HashCryptographyMd5Cryptographic Hash-Function## Hash Problem Overview

I read some docs about md5, it said that its 128 bits, but why is it 32 characters? I can't compute the characters.

- 1 byte is 8 bits
- if 1 character is 1 byte
- then 128 bits is 128/8 = 16 bytes right?

EDIT:

SHA-1 produces 160 bits, so how many characters are there?

## Hash Solutions

## Solution 1 - Hash

32 chars as hexdecimal representation, thats 2 chars per byte.

## Solution 2 - Hash

I wanted summerize some of the answers into one post.

First, don't think of the MD5 hash as a character string but as a hex number. Therefore, each digit is a hex digit (0-15 or 0-F) and represents four bits, not eight.

Taking that further, one byte or eight bits are represented by two hex digits, e.g. b'`1111 1111`

' = `0xFF`

= `255`

.

MD5 hashes are 128 bits in length and generally represented by 32 hex digits.

SHA-1 hashes are 160 bits in length and generally represented by 40 hex digits.

For the SHA-2 family, I think the hash length can be one of a pre-determined set. So SHA-512 can be represented by 128 hex digits.

Again, this post is just based on previous answers.

## Solution 3 - Hash

### A hex "character" (nibble) is different from a "character"

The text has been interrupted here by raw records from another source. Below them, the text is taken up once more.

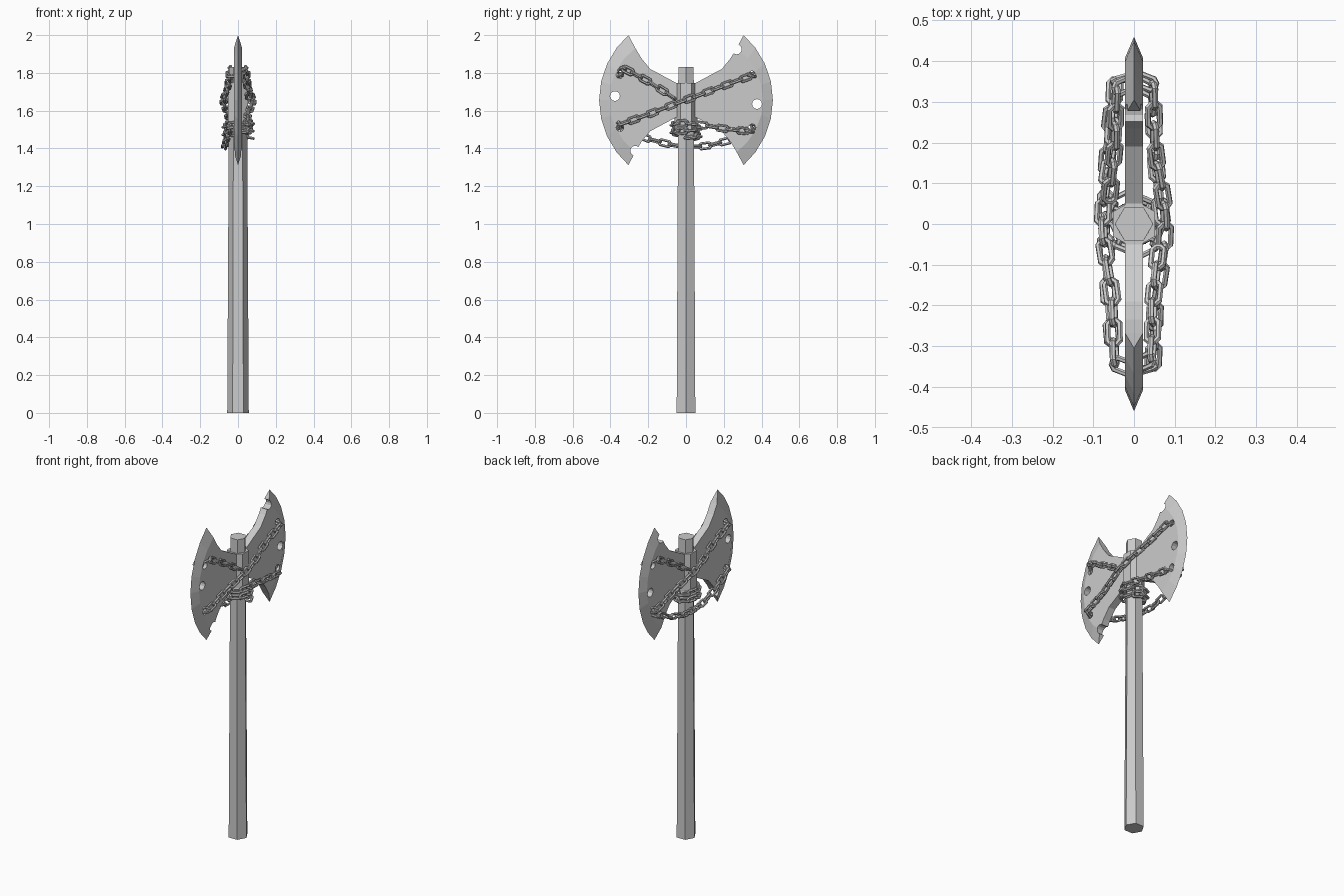
import bpy, bmesh
from math import sin, cos, pi, radians
from mathutils import Vector

if "Cube" in bpy.data.objects:
    bpy.data.objects.remove(bpy.data.objects["Cube"], do_unlink=True)

steel = bpy.data.materials.new("grey steel")
steel.use_nodes = True
steel.diffuse_color = (0.6, 0.6, 0.6, 1)
steel.node_tree.nodes["Principled BSDF"].inputs["Base Color"].default_value = (0.6, 0.6, 0.6, 1)

MID = 1.656    # height of the axe head's centre
HALF = 0.022   # half thickness of the blades


def make_object(name, bm):
    bmesh.ops.recalc_face_normals(bm, faces=bm.faces)
    mesh = bpy.data.meshes.new(name)
    bm.to_mesh(mesh)
    bm.free()
    mesh.materials.append(steel)
    ob = bpy.data.objects.new(name, mesh)
    bpy.context.collection.objects.link(ob)
    return ob


def hex_post(name, sections, turn=0):
    """Six-sided post through (height, radius) sections."""
    bm = bmesh.new()
    rings = [[bm.verts.new((r * cos(turn + i * pi / 3), r * sin(turn + i * pi / 3), z))
              for i in range(6)] for z, r in sections]
    for a, b in zip(rings, rings[1:]):
        for i in range(6):
            j = (i + 1) % 6
            bm.faces.new((a[i], a[j], b[j], b[i]))
    bm.faces.new(rings[0])
    bm.faces.new(rings[-1])
    return make_object(name, bm)


# Handle and the socket that holds the blades
hex_post("handle", [(0, 0.057), (1.83, 0.047)])
hex_post("socket", [(1.5, 0.06), (1.746, 0.06)], pi / 2)


def arc(bulge, height, steps=8):
    """Points along a circular arc, from top to bottom, as (y, z)."""
    y_end, y_mid = bulge
    sag = y_mid - y_end
    radius = (height ** 2 + sag ** 2) / (2 * sag)
    pts = []
    for i in range(steps + 1):
        h = height * sin(pi / 2 * (1 - 2 * i / steps) * 0.6) / sin(pi / 2 * 0.6)
        pts.append((y_mid - radius + (radius ** 2 - h ** 2) ** 0.5, MID + h))
    return pts


def blade(name, side, holes):
    bm = bmesh.new()
    edge = [bm.verts.new((0, side * y, z)) for y, z in arc((0.305, 0.46), 0.344)]
    bevel = arc((0.268, 0.408), 0.275)
    upper = [(0, 0.09), (0.05, 0.09), (0.19, 0.165), (0.235, 0.22)]
    lower = [(y, MID - h) for y, h in reversed(upper)]
    outline = bevel + lower + [(y, MID + h) for y, h in upper]
    skins = [[bm.verts.new((x, side * y, z)) for y, z in outline] for x in (HALF, -HALF)]
    n = len(bevel)
    for skin in skins:
        bm.faces.new(skin)
        for i in range(n - 1):
            bm.faces.new((edge[i], edge[i + 1], skin[i + 1], skin[i]))
    a, b = skins
    for i in range(n - 1, len(outline)):
        j = (i + 1) % len(outline)
        bm.faces.new((a[i], a[j], b[j], b[i]))
    bm.faces.new((edge[0], a[0], b[0]))
    bm.faces.new((edge[-1], a[n - 1], b[n - 1]))
    ob = make_object(name, bm)

    # Round holes and the rim notch
    cut = bmesh.new()
    for y, z, r in holes:
        rings = [[cut.verts.new((x, side * y + r * cos(k * pi / 6), z + r * sin(k * pi / 6)))
                  for k in range(12)] for x in (-0.1, 0.1)]
        for k in range(12):
            m = (k + 1) % 12
            cut.faces.new((rings[0][k], rings[0][m], rings[1][m], rings[1][k]))
        cut.faces.new(rings[0])
        cut.faces.new(rings[1])
    cutter = make_object(name + "_cutter", cut)
    cutter.hide_render = True
    mod = ob.modifiers.new("holes", "BOOLEAN")
    mod.operation = "DIFFERENCE"
    mod.solver = "EXACT"
    mod.object = cutter
    bpy.context.view_layer.objects.active = ob
    bpy.ops.object.modifier_apply(modifier=mod.name)
    bpy.data.objects.remove(cutter, do_unlink=True)


ties = [(0.35, 1.79, 0.02), (0.35, 1.51, 0.02)]
blade("back_blade", 1, [(0.376, 1.635, 0.026), (0.268, 1.925, 0.027)] + ties)
blade("front_blade", -1, [(0.376, 1.677, 0.026), (0.268, 1.387, 0.027)] + ties)


def add_link(bm, centre, along, roll):
    """One long chain link: an eight-point oval swept with a six-sided wire."""
    flat = along.cross(Vector((0, 0, 1))).normalized()
    up = flat.cross(along)
    across = flat * cos(roll) + up * sin(roll)
    normal = along.cross(across)
    wire = 0.0075
    rings = []
    for i in range(8):
        t = (i + 0.5) * pi / 4
        out = along * cos(t) + across * sin(t)
        stretch = 0.016 if cos(t) > 0 else -0.016
        spot = centre + along * stretch + out * 0.0165
        rings.append([bm.verts.new(spot + out * wire * cos(k * pi / 3) + normal * wire * sin(k * pi / 3))
                      for k in range(6)])
    for i in range(8):
        a, b = rings[i], rings[(i + 1) % 8]
        for k in range(6):
            m = (k + 1) % 6
            bm.faces.new((a[k], a[m], b[m], b[k]))


def chain(name, path, pitch=0.054):
    bm = bmesh.new()
    pts = [Vector(p) for p in path]
    lengths = [(b - a).length for a, b in zip(pts, pts[1:])]
    total = sum(lengths)
    count = max(1, round(total / pitch))

    def at(d):
        for a, b, length in zip(pts, pts[1:], lengths):
            if d <= length:
                return a.lerp(b, d / length)
            d -= length
        return pts[-1].copy()

    for i in range(count):
        start, end = at(i * total / count), at((i + 1) * total / count)
        add_link(bm, (start + end) / 2, (end - start).normalized(), radians(15 + 90 * (i % 2)))
    make_object(name, bm)


# Crossing chains, one long and one short on each face of the head
for side, label in ((1, "right"), (-1, "left")):
    long_path = [(0, 0.36, 1.785), (0.047, 0.345, 1.785), (0.052, 0.18, 1.725), (0.077, 0.03, 1.668),
                 (0.077, -0.04, 1.643), (0.052, -0.2, 1.58), (0.047, -0.355, 1.525), (0, -0.365, 1.515)]
    short_path = [(0, -0.35, 1.80), (0.045, -0.33, 1.825), (0.046, -0.2, 1.755), (0.06, -0.06, 1.665)]
    for kind, path in (("long", long_path), ("short", short_path)):
        chain(f"{label}_{kind}_chain", [(side * x, side * y, z) for x, y, z in path])

# Chain from the back blade, wound twice round the handle
wrap = [(0.07 * cos(-k * pi / 6), 0.07 * sin(-k * pi / 6), 1.535 - 0.0033 * k) for k in range(25)]
chain("wrapped_chain", [(0, 0.35, 1.49), (0.045, 0.335, 1.49), (0.05, 0.2, 1.505), (0.06, 0.08, 1.525)] + wrap)

# Chain hanging between the blades
chain("hanging_chain", [(0, -0.36, 1.52), (-0.047, -0.345, 1.51), (-0.06, -0.2, 1.45), (-0.07, -0.05, 1.412),
                        (-0.07, 0.1, 1.41), (-0.06, 0.24, 1.445), (-0.047, 0.335, 1.49), (0, 0.35, 1.495)])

To be clear on the bits vs byte, vs characters.

- 1 byte is 8 bits (for our purposes)
- 8 bits provides
`2**8`

possible combinations: 256 combinations

When you look at a **hex character,**

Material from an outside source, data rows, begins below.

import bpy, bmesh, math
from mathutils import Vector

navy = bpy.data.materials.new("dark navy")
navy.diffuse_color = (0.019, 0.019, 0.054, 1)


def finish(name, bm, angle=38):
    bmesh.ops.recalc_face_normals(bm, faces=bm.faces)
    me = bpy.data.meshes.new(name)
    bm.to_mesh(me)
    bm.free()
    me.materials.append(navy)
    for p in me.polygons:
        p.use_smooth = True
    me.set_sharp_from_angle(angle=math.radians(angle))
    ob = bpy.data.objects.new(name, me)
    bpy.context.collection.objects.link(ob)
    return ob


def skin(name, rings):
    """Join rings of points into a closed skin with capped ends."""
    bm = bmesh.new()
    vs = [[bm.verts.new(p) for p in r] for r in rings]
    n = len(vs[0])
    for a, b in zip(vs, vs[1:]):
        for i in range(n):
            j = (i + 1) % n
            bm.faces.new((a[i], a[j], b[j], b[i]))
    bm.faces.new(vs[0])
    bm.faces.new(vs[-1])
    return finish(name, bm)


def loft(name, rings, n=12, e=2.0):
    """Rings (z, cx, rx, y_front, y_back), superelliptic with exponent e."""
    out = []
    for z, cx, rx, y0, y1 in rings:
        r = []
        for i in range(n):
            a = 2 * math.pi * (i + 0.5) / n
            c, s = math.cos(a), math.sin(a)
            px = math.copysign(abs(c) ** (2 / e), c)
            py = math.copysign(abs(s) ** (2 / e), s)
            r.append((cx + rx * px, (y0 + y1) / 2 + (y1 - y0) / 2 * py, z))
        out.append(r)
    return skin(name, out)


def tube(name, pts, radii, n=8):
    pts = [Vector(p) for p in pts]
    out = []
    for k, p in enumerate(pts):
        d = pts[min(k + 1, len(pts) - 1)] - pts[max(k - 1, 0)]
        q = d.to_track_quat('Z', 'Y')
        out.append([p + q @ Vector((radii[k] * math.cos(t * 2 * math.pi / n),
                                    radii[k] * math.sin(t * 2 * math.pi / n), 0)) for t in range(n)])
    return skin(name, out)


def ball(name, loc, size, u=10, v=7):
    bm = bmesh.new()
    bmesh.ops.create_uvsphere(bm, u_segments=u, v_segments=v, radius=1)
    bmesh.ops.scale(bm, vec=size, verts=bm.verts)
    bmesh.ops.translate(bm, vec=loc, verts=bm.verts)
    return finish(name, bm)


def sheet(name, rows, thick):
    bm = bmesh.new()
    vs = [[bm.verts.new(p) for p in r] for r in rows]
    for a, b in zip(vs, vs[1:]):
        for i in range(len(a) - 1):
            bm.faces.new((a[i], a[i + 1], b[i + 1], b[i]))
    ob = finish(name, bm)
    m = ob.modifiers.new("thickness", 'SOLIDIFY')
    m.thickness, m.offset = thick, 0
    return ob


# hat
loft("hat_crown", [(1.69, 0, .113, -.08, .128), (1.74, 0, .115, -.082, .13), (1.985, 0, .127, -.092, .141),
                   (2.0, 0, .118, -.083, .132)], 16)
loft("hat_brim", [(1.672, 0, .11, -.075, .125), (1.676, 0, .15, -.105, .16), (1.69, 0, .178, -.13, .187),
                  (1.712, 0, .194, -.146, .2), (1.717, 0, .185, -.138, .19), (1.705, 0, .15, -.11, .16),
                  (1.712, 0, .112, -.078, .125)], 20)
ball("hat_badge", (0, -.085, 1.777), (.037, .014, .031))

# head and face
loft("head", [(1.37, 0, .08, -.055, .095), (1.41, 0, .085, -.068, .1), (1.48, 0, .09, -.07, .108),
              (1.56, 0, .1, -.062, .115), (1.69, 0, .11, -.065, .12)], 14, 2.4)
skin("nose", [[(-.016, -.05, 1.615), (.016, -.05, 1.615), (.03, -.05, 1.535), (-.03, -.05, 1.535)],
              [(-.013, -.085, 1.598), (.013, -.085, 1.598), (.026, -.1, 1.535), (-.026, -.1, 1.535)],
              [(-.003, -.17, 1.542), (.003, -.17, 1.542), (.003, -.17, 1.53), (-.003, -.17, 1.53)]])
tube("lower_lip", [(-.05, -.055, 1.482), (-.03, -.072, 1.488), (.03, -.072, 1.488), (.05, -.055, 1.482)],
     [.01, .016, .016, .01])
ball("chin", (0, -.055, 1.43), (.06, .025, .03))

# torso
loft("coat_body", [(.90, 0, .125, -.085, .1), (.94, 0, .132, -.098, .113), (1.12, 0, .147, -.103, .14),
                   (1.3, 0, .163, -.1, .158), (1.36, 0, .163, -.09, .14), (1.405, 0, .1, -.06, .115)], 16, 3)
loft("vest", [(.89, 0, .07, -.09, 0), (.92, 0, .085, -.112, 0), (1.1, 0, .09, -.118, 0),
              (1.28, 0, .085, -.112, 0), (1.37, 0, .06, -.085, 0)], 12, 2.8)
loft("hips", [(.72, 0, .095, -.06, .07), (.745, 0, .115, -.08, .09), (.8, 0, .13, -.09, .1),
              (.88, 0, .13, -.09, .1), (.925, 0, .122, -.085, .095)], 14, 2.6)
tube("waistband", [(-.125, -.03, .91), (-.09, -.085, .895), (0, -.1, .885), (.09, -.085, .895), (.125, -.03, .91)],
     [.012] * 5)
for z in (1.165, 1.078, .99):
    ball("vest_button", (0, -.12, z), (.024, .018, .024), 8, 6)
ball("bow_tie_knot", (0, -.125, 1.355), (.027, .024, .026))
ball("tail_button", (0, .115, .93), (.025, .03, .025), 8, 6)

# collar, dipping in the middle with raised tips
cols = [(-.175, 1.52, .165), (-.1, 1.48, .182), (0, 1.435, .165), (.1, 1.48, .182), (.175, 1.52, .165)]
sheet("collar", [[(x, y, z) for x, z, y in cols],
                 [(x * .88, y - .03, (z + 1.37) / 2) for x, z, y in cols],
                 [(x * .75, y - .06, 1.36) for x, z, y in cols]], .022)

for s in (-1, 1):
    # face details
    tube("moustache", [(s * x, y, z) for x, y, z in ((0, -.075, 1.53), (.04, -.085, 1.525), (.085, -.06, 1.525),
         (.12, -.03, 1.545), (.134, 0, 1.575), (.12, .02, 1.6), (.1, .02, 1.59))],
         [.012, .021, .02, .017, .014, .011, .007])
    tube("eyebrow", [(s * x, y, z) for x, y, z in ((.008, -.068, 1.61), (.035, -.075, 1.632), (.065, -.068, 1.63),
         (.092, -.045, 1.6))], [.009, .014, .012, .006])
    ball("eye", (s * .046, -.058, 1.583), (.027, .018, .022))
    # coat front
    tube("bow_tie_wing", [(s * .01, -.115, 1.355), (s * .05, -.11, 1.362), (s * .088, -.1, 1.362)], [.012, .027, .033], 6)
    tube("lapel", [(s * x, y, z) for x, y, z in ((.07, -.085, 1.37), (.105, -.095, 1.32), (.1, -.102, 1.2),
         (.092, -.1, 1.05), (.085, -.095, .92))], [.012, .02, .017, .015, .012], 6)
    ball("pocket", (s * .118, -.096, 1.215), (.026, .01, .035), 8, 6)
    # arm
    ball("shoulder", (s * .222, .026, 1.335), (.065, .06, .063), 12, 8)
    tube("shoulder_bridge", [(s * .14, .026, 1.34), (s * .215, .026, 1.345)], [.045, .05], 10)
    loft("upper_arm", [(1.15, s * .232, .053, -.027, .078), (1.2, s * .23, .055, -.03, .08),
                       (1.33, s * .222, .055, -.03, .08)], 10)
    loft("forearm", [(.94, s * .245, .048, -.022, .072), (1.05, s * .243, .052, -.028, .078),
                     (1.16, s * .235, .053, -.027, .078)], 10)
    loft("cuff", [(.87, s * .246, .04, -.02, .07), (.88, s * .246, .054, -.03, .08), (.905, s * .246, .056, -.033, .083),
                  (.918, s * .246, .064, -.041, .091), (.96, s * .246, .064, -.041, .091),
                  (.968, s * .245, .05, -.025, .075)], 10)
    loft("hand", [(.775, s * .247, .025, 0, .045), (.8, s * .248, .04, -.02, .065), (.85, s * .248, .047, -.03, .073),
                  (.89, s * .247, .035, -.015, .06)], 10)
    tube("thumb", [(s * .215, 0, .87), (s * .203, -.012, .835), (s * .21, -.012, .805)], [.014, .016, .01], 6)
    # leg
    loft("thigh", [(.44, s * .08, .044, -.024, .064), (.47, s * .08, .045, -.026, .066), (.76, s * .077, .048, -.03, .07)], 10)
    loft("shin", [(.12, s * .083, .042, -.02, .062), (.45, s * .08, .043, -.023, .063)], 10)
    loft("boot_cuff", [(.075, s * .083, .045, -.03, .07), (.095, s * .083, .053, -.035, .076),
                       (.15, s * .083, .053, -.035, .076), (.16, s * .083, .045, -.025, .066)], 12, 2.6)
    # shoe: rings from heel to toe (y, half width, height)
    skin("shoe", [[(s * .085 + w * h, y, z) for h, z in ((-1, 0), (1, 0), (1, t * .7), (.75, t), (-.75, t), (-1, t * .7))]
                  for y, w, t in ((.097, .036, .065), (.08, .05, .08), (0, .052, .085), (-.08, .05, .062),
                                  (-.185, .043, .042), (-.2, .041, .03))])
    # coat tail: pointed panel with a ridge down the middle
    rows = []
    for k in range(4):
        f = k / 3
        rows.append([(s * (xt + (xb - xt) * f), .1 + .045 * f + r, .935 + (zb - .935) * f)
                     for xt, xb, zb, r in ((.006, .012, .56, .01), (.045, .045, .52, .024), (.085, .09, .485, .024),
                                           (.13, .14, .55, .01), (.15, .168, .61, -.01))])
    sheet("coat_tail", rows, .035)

- 16 combinations of
`[0-9] + [a-f]`

: the full range of`0,1,2,3,4,5,6,7,8,9,a,b,c,d,e,f`

- 16 is less than 256, so one one hex character does
**not**store a byte. - 16 is
`2**4`

: that means one hex character can store 4 bits in a byte (half a byte). - Therefore, two hex characters, can store 8 bits,
`2**8`

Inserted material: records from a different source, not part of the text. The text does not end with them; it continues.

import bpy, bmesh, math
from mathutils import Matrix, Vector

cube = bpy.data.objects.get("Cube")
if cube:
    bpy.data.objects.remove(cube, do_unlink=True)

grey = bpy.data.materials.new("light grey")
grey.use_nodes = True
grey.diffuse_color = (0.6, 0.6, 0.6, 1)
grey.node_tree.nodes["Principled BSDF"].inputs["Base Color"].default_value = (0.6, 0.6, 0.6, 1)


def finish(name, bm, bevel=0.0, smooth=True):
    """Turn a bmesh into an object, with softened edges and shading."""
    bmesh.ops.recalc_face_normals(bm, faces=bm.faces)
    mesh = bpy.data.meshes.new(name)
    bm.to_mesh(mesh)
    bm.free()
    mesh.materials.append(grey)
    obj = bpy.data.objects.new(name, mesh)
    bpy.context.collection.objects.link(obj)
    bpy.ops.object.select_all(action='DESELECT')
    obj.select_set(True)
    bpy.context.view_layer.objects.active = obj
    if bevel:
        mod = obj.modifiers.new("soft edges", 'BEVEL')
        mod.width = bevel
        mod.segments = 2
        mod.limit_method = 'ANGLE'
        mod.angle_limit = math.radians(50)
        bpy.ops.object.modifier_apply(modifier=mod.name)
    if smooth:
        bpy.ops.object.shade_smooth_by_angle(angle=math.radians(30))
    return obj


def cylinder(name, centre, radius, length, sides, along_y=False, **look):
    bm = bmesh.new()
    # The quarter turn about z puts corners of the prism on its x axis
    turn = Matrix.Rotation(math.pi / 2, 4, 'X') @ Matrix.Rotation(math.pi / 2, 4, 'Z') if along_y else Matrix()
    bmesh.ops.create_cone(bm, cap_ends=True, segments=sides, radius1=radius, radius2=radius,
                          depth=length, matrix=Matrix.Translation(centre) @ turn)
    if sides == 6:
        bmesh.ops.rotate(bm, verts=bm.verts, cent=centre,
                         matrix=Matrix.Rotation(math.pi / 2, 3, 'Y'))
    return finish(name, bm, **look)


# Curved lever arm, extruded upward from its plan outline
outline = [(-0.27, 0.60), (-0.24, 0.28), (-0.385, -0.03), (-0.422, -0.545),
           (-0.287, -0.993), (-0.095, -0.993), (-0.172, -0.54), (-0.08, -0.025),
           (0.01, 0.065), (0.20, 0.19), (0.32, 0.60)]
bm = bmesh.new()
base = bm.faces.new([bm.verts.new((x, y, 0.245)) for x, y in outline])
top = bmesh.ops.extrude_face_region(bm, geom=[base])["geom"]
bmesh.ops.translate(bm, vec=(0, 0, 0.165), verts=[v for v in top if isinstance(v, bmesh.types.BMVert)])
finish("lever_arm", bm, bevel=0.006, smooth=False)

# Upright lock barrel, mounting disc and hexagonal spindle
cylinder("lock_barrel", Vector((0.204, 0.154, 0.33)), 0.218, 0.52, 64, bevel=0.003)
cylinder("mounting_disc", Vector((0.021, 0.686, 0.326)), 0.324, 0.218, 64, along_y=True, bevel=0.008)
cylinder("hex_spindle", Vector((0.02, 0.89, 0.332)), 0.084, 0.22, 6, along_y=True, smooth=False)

combinations. - A byte represented as a hex character is
`[0-9a-f][0-9a-f]`

and that represents both halfs of a byte (we call a half-byte a nibble).

When you look at a **regular single-byte character,** (we're totally going to skip multi-byte and wide-characters here)

- It can store far more than 16 combinations.
- The capabilities of the
*character*are determined by the*encoding.*For instance, the ISO 8859-1 that stores an entire byte, stores all this stuff - All that stuff takes the entire
`2**8`

range. - If a hex-character in an
`md5()`

could store all that, you'd see all the lowercase letters, all the uppercase letters, all the punctuation and things like`¡°ÀÐàð`

, whitespace like (newlines, and tabs), and control characters (which you can't even see and many of which aren't in use).

So they're clearly different and I hope that provides the best break down of the differences.

## Solution 4 - Hash

MD5 yields hexadecimal digits (0-15 / 0-F), so they are four bits each. 128 / 4 = 32 characters.

SHA-1 yields hexadecimal digits too (0-15 / 0-F), so 160 / 4 = 40 characters.

(Since they're mathematical operations, most hashing functions' output is commonly represented as hex digits.)

You were probably thinking of ASCII text characters, which are 8 bits.

## Solution 5 - Hash

**One hex digit** = 1 nibble (four-bits)

**Two hex digits** = 1 byte (eight-bits)

**MD5** = 32 hex digits

**32 hex digits** = 16 bytes ( 32 / 2)

**16 bytes** = 128 bits (16 * 8)

*The same applies to SHA-1 except it's 40 hex digits long.*

I hope this helps.

## Solution 6 - Hash

That's 32 hex characters - 1 hex character is 4 bits.

## Solution 7 - Hash

Those are hexidecimal digits, not characters. One digit = 4 bits.

## Solution 8 - Hash

They're not actually characters, they're hexadecimal digits.

## Solution 9 - Hash

For clear understanding, copy the MD5 calculated 128 bit hash value in the Binary to Hex convertor and see the length of the Hex value. You will get 32 characters Hex characters.